→ WORK REQUIRED
Output the data unchanged and complete, minus the images.

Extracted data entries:
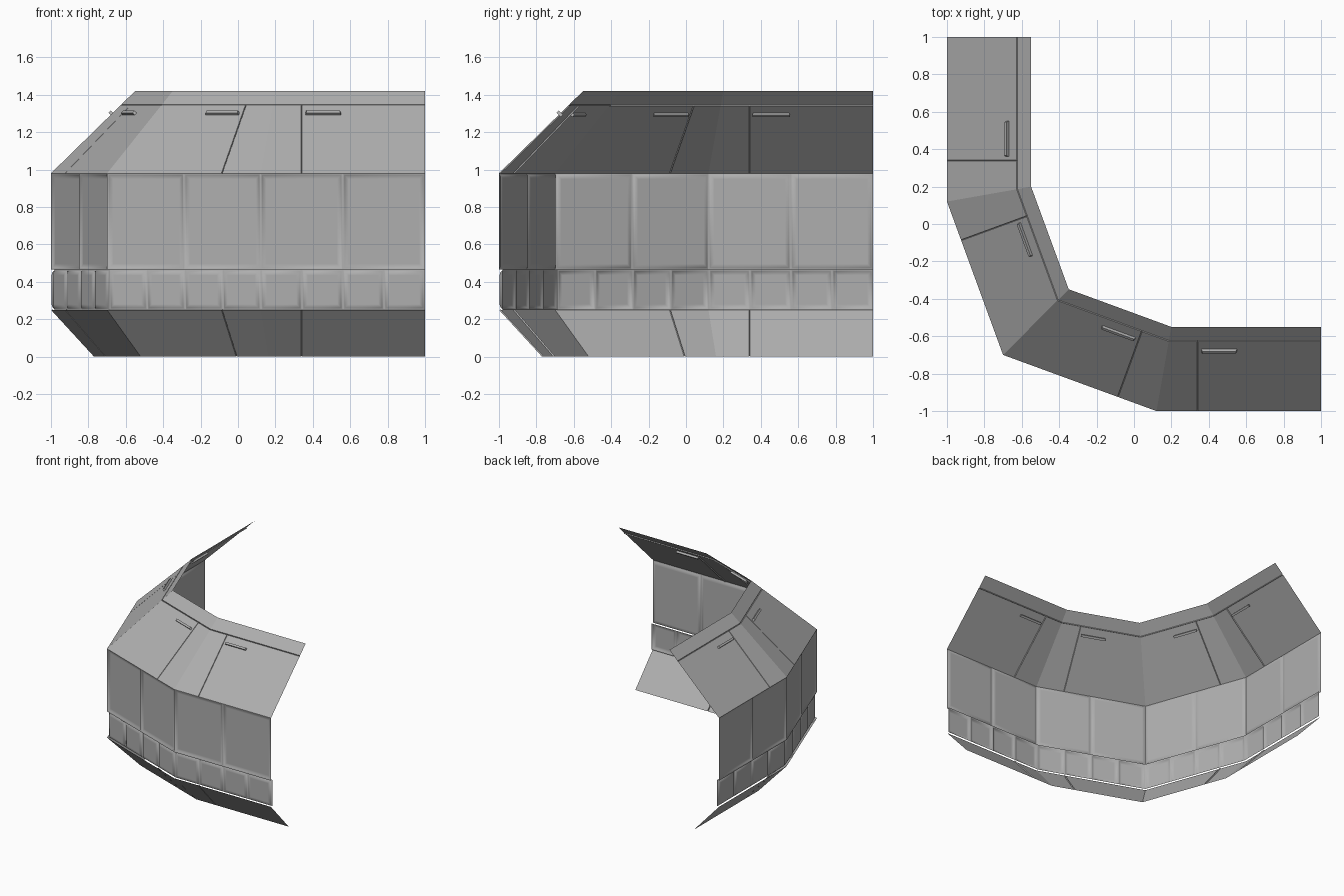
import bpy, bmesh
from mathutils import Vector

if "Cube" in bpy.data.objects:
    bpy.data.objects.remove(bpy.data.objects["Cube"])

WALL_TOP, RAIL, WALL_LOW = 0.98, 0.465, 0.25
ROOF_IN, ROOF_TOP, SKIRT_IN = 0.45, 1.42, 0.23
SEAM = 0.22     # seam distance from the bend
G = 0.0025      # groove half width
DIP = 0.008     # groove depth
UP = Vector((0, 0, 1))

grey = bpy.data.materials.new("mid_grey")
grey.diffuse_color = (0.43, 0.43, 0.43, 1)
grey.use_nodes = True
grey.node_tree.nodes["Principled BSDF"].inputs["Base Color"].default_value = grey.diffuse_color


# Plan outline inset by d: free end, first bend, middle corner
def plan(d):
    return [Vector((1, -1 + d, 0)),
            Vector((0.12 + 0.1763 * d, -1 + d, 0)),
            Vector((-0.7 + 0.78 * d, -0.7 + 0.78 * d, 0))]


# The two bays of one half: (far corner index, direction from bend, inward normal)
def bays():
    a, b, c = plan(0)
    for k, p in ((0, a), (2, c)):
        t = (p - b).normalized()
        n = Vector((-t.y, t.x, 0))
        if n.y < 0:
            n = -n
        yield k, t, n


# Mirror across the diagonal y = x, then make the object
def finish(bm, name):
    copy = bmesh.ops.duplicate(bm, geom=bm.verts[:] + bm.edges[:] + bm.faces[:])["geom"]
    for g in copy:
        if isinstance(g, bmesh.types.BMVert):
            g.co = Vector((g.co.y, g.co.x, g.co.z))
    bmesh.ops.reverse_faces(bm, faces=[g for g in copy if isinstance(g, bmesh.types.BMFace)])
    bmesh.ops.remove_doubles(bm, verts=bm.verts, dist=0.0005)
    me = bpy.data.meshes.new(name)
    bm.to_mesh(me)
    bm.free()
    me.materials.append(grey)
    bpy.context.collection.objects.link(bpy.data.objects.new(name, me))


def face(bm, pts, out):
    f = bm.faces.new([bm.verts.new(p) for p in pts])
    f.normal_update()
    if f.normal.dot(out) < 0:
        f.normal_flip()
    return f


# Sloped sheet with V grooves; rows are (inset, z, is_groove, has_cross_seam)
def sloped_sheet(name, rows, side):
    bm = bmesh.new()
    rise = Vector((rows[-1][0] - rows[0][0], rows[-1][1] - rows[0][1]))
    for k, t, n in bays():
        out = (UP * abs(rise.x) * side - n * abs(rise.y)).normalized()
        grid = []
        for d, z, groove, seam in rows:
            pl = plan(d)
            base = plan(0)[1] + n * d
            cols = [pl[1]] + [base + t * (SEAM + e) for e in (-G, 0, G)] + [pl[k]]
            line = []
            for i, p in enumerate(cols):
                p = p + UP * z
                if groove or (i == 2 and seam):
                    p = p - out * DIP
                line.append(p)
            grid.append(line)
        for r0, r1 in zip(grid, grid[1:]):
            for i in range(4):
                face(bm, (r0[i], r0[i + 1], r1[i + 1], r1[i]), out)
    finish(bm, name)


# Roof with a long seam near its inner edge
def roof_z(d):
    return WALL_TOP + (ROOF_TOP - WALL_TOP) * d / ROOF_IN


sloped_sheet("roof", [(d, roof_z(d), g, s) for d, g, s in (
    (0, False, False), (0.004, False, True), (0.375 - G, False, True),
    (0.375, True, True), (0.375 + G, False, False), (ROOF_IN, False, False))], 1)

# Lower skirt sloping in to the ground
sloped_sheet("lower_skirt", [(d, WALL_LOW * (1 - d / SKIRT_IN), False, s) for d, s in (
    (0, False), (0.004, True), (SKIRT_IN, True))], -1)


# Wall rows of soft-edged panels; steps are (inset, outward depth)
def wall(name, z0, z1, count, back, steps):
    bm = bmesh.new()
    pl = plan(back)
    for k, t, n in bays():
        for i in range(count):
            p, q = (pl[1].lerp(pl[k], j / count) for j in (i, i + 1))
            face(bm, (p + UP * z0, q + UP * z0, q + UP * z1, p + UP * z1), -n)
    panels = bm.faces[:]
    for inset, depth in steps:
        bmesh.ops.inset_individual(bm, faces=panels, thickness=inset, depth=depth,
                                   use_even_offset=True)
    for f in bm.faces:
        f.smooth = f not in panels
    finish(bm, name)


wall("upper_wall_panels", RAIL, WALL_TOP, 2, 0,
     [(0.003, 0), (0.007, -0.006), (0.008, -0.004), (0.008, -0.002), (0.004, 0)])
wall("lower_wall_panels", WALL_LOW, RAIL, 4, 0.018,
     [(0.003, 0), (0.007, 0.007), (0.008, 0.005), (0.008, 0.002), (0.004, 0)])

# Slim raised handles beside each roof seam
bm = bmesh.new()
for k, t, n in bays():
    u = (n * ROOF_IN + UP * (ROOF_TOP - WALL_TOP)).normalized()
    out = (UP * ROOF_IN - n * (ROOF_TOP - WALL_TOP)).normalized()
    mid = plan(0)[1] + t * 0.335 + n * 0.325 + UP * roof_z(0.325)
    bar = bmesh.ops.create_cube(bm, size=2)["verts"]
    for v in bar:
        x, y, z = v.co
        s = 0.9 if z > 0 else 1
        v.co = mid + t * x * 0.1 * s + u * y * 0.009 * s + out * z * 0.016
bmesh.ops.recalc_face_normals(bm, faces=bm.faces)
finish(bm, "roof_handles")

→ EXPECTED ANSWER
import bpy, bmesh
from mathutils import Vector

if "Cube" in bpy.data.objects:
    bpy.data.objects.remove(bpy.data.objects["Cube"])

WALL_TOP, RAIL, WALL_LOW = 0.98, 0.465, 0.25
ROOF_IN, ROOF_TOP, SKIRT_IN = 0.45, 1.42, 0.23
SEAM = 0.22     # seam distance from the bend
G = 0.0025      # groove half width
DIP = 0.008     # groove depth
UP = Vector((0, 0, 1))

grey = bpy.data.materials.new("mid_grey")
grey.diffuse_color = (0.43, 0.43, 0.43, 1)
grey.use_nodes = True
grey.node_tree.nodes["Principled BSDF"].inputs["Base Color"].default_value = grey.diffuse_color


# Plan outline inset by d: free end, first bend, middle corner
def plan(d):
    return [Vector((1, -1 + d, 0)),
            Vector((0.12 + 0.1763 * d, -1 + d, 0)),
            Vector((-0.7 + 0.78 * d, -0.7 + 0.78 * d, 0))]


# The two bays of one half: (far corner index, direction from bend, inward normal)
def bays():
    a, b, c = plan(0)
    for k, p in ((0, a), (2, c)):
        t = (p - b).normalized()
        n = Vector((-t.y, t.x, 0))
        if n.y < 0:
            n = -n
        yield k, t, n


# Mirror across the diagonal y = x, then make the object
def finish(bm, name):
    copy = bmesh.ops.duplicate(bm, geom=bm.verts[:] + bm.edges[:] + bm.faces[:])["geom"]
    for g in copy:
        if isinstance(g, bmesh.types.BMVert):
            g.co = Vector((g.co.y, g.co.x, g.co.z))
    bmesh.ops.reverse_faces(bm, faces=[g for g in copy if isinstance(g, bmesh.types.BMFace)])
    bmesh.ops.remove_doubles(bm, verts=bm.verts, dist=0.0005)
    me = bpy.data.meshes.new(name)
    bm.to_mesh(me)
    bm.free()
    me.materials.append(grey)
    bpy.context.collection.objects.link(bpy.data.objects.new(name, me))


def face(bm, pts, out):
    f = bm.faces.new([bm.verts.new(p) for p in pts])
    f.normal_update()
    if f.normal.dot(out) < 0:
        f.normal_flip()
    return f


# Sloped sheet with V grooves; rows are (inset, z, is_groove, has_cross_seam)
def sloped_sheet(name, rows, side):
    bm = bmesh.new()
    rise = Vector((rows[-1][0] - rows[0][0], rows[-1][1] - rows[0][1]))
    for k, t, n in bays():
        out = (UP * abs(rise.x) * side - n * abs(rise.y)).normalized()
        grid = []
        for d, z, groove, seam in rows:
            pl = plan(d)
            base = plan(0)[1] + n * d
            cols = [pl[1]] + [base + t * (SEAM + e) for e in (-G, 0, G)] + [pl[k]]
            line = []
            for i, p in enumerate(cols):
                p = p + UP * z
                if groove or (i == 2 and seam):
                    p = p - out * DIP
                line.append(p)
            grid.append(line)
        for r0, r1 in zip(grid, grid[1:]):
            for i in range(4):
                face(bm, (r0[i], r0[i + 1], r1[i + 1], r1[i]), out)
    finish(bm, name)


# Roof with a long seam near its inner edge
def roof_z(d):
    return WALL_TOP + (ROOF_TOP - WALL_TOP) * d / ROOF_IN


sloped_sheet("roof", [(d, roof_z(d), g, s) for d, g, s in (
    (0, False, False), (0.004, False, True), (0.375 - G, False, True),
    (0.375, True, True), (0.375 + G, False, False), (ROOF_IN, False, False))], 1)

# Lower skirt sloping in to the ground
sloped_sheet("lower_skirt", [(d, WALL_LOW * (1 - d / SKIRT_IN), False, s) for d, s in (
    (0, False), (0.004, True), (SKIRT_IN, True))], -1)


# Wall rows of soft-edged panels; steps are (inset, outward depth)
def wall(name, z0, z1, count, back, steps):
    bm = bmesh.new()
    pl = plan(back)
    for k, t, n in bays():
        for i in range(count):
            p, q = (pl[1].lerp(pl[k], j / count) for j in (i, i + 1))
            face(bm, (p + UP * z0, q + UP * z0, q + UP * z1, p + UP * z1), -n)
    panels = bm.faces[:]
    for inset, depth in steps:
        bmesh.ops.inset_individual(bm, faces=panels, thickness=inset, depth=depth,
                                   use_even_offset=True)
    for f in bm.faces:
        f.smooth = f not in panels
    finish(bm, name)


wall("upper_wall_panels", RAIL, WALL_TOP, 2, 0,
     [(0.003, 0), (0.007, -0.006), (0.008, -0.004), (0.008, -0.002), (0.004, 0)])
wall("lower_wall_panels", WALL_LOW, RAIL, 4, 0.018,
     [(0.003, 0), (0.007, 0.007), (0.008, 0.005), (0.008, 0.002), (0.004, 0)])

# Slim raised handles beside each roof seam
bm = bmesh.new()
for k, t, n in bays():
    u = (n * ROOF_IN + UP * (ROOF_TOP - WALL_TOP)).normalized()
    out = (UP * ROOF_IN - n * (ROOF_TOP - WALL_TOP)).normalized()
    mid = plan(0)[1] + t * 0.335 + n * 0.325 + UP * roof_z(0.325)
    bar = bmesh.ops.create_cube(bm, size=2)["verts"]
    for v in bar:
        x, y, z = v.co
        s = 0.9 if z > 0 else 1
        v.co = mid + t * x * 0.1 * s + u * y * 0.009 * s + out * z * 0.016
bmesh.ops.recalc_face_normals(bm, faces=bm.faces)
finish(bm, "roof_handles")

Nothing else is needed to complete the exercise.